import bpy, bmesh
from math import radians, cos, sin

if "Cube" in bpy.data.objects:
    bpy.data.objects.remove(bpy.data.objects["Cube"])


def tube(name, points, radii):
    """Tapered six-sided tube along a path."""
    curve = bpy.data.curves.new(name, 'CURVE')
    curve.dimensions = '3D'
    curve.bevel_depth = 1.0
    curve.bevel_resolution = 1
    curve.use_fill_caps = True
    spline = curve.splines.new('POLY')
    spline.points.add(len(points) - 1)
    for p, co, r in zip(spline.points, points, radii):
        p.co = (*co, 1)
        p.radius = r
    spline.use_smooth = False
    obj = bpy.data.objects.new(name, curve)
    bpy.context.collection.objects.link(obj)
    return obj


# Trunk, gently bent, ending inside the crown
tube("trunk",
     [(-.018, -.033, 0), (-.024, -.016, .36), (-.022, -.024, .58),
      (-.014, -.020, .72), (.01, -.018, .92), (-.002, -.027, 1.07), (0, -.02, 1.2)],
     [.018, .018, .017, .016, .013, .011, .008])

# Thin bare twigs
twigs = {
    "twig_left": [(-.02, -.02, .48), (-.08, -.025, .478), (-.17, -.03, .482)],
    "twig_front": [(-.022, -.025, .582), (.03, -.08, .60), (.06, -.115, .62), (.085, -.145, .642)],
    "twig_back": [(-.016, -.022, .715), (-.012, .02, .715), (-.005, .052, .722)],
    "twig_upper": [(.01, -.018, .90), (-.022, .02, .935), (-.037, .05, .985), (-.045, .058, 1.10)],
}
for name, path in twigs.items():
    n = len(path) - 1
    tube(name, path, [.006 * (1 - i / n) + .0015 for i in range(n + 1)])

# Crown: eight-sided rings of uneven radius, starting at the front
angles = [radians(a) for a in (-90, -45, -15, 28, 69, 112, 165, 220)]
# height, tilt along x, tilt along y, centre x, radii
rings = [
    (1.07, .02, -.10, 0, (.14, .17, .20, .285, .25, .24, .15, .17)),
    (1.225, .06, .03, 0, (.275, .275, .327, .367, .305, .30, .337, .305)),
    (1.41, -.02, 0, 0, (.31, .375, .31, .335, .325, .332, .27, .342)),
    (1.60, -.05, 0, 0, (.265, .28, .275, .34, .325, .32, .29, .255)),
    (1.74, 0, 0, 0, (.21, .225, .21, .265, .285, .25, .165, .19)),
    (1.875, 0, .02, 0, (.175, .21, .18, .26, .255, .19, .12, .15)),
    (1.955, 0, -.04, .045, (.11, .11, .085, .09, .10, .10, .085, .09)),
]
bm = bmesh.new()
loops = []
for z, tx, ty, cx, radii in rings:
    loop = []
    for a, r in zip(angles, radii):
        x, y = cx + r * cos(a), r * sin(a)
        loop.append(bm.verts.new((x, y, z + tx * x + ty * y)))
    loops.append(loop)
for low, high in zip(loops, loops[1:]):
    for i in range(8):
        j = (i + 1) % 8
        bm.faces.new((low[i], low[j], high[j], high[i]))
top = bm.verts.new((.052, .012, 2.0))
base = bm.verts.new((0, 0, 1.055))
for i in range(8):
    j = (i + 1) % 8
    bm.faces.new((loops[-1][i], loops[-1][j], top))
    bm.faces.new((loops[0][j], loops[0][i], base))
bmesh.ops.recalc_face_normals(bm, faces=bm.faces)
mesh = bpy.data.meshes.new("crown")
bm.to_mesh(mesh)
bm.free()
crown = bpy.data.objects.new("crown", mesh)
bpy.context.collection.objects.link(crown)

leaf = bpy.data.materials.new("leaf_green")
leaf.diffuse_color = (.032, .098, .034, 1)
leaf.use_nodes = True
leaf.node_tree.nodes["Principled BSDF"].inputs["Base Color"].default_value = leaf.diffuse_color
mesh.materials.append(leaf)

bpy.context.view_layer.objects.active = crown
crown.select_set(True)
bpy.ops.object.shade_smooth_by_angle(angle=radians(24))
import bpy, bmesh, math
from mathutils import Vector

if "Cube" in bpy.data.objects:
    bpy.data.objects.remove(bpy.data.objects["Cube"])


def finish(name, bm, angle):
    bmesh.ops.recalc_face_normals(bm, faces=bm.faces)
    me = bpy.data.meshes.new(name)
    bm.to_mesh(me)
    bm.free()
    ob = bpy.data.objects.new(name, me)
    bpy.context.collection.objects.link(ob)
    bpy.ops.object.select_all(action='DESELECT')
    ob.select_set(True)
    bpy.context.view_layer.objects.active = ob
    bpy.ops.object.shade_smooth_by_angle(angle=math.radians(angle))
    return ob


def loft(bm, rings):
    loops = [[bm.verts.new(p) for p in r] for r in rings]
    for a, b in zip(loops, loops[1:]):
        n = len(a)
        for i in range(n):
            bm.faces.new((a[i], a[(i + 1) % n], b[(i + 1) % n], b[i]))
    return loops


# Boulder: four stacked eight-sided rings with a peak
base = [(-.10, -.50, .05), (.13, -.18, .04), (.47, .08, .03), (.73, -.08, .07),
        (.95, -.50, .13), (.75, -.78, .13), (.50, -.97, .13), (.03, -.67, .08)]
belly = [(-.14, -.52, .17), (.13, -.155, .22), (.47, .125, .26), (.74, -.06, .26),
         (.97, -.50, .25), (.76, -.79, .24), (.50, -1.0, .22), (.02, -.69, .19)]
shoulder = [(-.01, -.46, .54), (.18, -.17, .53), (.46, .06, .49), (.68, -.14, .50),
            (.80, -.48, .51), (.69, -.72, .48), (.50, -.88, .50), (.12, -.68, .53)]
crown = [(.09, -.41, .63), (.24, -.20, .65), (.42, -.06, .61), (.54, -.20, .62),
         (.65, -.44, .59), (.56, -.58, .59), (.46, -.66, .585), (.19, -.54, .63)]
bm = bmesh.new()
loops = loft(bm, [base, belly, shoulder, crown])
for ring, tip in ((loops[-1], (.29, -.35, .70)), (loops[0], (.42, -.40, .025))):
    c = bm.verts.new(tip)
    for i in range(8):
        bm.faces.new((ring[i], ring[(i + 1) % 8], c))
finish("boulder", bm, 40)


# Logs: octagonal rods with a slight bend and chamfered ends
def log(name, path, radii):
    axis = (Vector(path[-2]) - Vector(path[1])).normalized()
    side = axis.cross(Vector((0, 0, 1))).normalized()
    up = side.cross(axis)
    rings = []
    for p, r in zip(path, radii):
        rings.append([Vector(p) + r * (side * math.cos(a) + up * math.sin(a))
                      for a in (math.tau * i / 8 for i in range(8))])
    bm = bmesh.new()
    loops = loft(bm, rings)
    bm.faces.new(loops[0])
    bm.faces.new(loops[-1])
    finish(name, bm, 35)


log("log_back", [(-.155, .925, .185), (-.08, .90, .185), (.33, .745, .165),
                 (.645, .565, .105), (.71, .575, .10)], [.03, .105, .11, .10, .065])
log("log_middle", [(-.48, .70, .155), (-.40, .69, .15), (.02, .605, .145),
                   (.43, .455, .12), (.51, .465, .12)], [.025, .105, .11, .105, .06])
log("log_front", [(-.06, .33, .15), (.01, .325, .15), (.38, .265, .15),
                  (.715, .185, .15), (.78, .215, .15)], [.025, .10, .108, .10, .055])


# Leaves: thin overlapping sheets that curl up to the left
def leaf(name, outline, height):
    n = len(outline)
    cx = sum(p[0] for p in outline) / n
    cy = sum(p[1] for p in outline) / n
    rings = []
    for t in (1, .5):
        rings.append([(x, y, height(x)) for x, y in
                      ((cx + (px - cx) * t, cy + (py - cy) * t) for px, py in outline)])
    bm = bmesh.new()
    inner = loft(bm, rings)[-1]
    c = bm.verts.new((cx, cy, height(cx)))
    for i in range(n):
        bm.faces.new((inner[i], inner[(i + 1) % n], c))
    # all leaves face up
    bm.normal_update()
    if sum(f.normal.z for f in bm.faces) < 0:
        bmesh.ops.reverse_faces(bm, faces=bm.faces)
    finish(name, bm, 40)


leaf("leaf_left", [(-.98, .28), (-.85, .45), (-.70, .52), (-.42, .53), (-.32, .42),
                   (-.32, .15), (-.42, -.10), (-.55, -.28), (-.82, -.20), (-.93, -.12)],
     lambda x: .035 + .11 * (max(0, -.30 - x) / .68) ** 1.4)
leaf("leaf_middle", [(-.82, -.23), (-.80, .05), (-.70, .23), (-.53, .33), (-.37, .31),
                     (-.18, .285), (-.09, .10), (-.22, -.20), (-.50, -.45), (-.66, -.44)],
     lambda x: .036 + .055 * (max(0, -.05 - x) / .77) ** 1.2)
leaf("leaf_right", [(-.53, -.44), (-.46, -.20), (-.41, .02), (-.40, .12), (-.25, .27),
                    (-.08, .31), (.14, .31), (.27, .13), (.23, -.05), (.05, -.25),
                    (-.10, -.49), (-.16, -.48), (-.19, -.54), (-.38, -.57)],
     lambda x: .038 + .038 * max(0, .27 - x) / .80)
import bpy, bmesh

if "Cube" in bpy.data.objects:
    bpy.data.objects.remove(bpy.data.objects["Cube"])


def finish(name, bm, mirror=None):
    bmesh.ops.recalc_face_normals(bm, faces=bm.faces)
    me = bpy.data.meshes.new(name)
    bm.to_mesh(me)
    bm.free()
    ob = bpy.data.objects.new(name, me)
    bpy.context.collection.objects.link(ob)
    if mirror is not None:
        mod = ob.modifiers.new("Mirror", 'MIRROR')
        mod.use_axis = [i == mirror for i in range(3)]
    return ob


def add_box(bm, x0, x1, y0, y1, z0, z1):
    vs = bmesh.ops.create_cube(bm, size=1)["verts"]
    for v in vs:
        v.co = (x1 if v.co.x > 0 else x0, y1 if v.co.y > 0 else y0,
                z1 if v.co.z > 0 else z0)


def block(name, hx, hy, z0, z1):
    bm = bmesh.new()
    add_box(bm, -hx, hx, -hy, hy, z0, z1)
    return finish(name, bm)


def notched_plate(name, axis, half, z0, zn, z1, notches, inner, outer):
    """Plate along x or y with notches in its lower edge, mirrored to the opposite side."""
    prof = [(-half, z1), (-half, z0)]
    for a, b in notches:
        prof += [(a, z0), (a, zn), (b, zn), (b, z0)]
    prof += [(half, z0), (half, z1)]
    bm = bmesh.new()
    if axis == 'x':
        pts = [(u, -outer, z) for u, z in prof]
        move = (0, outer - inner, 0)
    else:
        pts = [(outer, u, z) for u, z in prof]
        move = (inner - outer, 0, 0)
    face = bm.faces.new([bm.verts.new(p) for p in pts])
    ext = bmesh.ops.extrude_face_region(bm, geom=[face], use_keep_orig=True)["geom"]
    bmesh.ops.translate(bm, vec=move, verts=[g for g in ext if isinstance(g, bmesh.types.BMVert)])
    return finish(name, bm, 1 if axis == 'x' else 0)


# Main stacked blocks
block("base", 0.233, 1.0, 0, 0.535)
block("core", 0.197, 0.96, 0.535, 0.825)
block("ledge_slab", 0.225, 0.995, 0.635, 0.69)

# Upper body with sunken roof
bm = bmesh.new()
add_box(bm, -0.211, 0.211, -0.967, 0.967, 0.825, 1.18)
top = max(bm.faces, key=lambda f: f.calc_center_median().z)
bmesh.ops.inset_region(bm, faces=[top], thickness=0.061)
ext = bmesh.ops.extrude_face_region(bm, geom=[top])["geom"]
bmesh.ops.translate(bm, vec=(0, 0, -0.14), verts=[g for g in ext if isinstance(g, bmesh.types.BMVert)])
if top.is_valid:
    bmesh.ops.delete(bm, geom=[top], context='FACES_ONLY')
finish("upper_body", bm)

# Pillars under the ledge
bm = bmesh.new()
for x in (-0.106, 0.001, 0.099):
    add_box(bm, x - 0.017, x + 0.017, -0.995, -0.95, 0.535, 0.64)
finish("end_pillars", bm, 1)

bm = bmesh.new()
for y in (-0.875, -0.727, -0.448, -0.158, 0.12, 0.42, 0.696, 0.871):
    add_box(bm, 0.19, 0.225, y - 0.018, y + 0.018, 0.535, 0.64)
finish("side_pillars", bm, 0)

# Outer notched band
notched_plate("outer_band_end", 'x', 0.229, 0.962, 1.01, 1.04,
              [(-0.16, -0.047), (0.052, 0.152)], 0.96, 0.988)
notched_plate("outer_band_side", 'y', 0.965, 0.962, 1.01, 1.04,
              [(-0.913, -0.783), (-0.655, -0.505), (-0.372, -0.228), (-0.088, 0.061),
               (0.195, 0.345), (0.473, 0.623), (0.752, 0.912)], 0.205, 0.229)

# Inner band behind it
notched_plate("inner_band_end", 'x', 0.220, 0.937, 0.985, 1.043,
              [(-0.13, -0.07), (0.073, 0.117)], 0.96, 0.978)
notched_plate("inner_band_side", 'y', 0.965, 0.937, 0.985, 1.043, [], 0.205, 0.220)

• [Directions] Quote exactly and only the lines from the one holding "# Pillars under the ledge" through the end of the data.

• [Exercise answer]
# Pillars under the ledge
bm = bmesh.new()
for x in (-0.106, 0.001, 0.099):
    add_box(bm, x - 0.017, x + 0.017, -0.995, -0.95, 0.535, 0.64)
finish("end_pillars", bm, 1)

bm = bmesh.new()
for y in (-0.875, -0.727, -0.448, -0.158, 0.12, 0.42, 0.696, 0.871):
    add_box(bm, 0.19, 0.225, y - 0.018, y + 0.018, 0.535, 0.64)
finish("side_pillars", bm, 0)

# Outer notched band
notched_plate("outer_band_end", 'x', 0.229, 0.962, 1.01, 1.04,
              [(-0.16, -0.047), (0.052, 0.152)], 0.96, 0.988)
notched_plate("outer_band_side", 'y', 0.965, 0.962, 1.01, 1.04,
              [(-0.913, -0.783), (-0.655, -0.505), (-0.372, -0.228), (-0.088, 0.061),
               (0.195, 0.345), (0.473, 0.623), (0.752, 0.912)], 0.205, 0.229)

# Inner band behind it
notched_plate("inner_band_end", 'x', 0.220, 0.937, 0.985, 1.043,
              [(-0.13, -0.07), (0.073, 0.117)], 0.96, 0.978)
notched_plate("inner_band_side", 'y', 0.965, 0.937, 0.985, 1.043, [], 0.205, 0.220)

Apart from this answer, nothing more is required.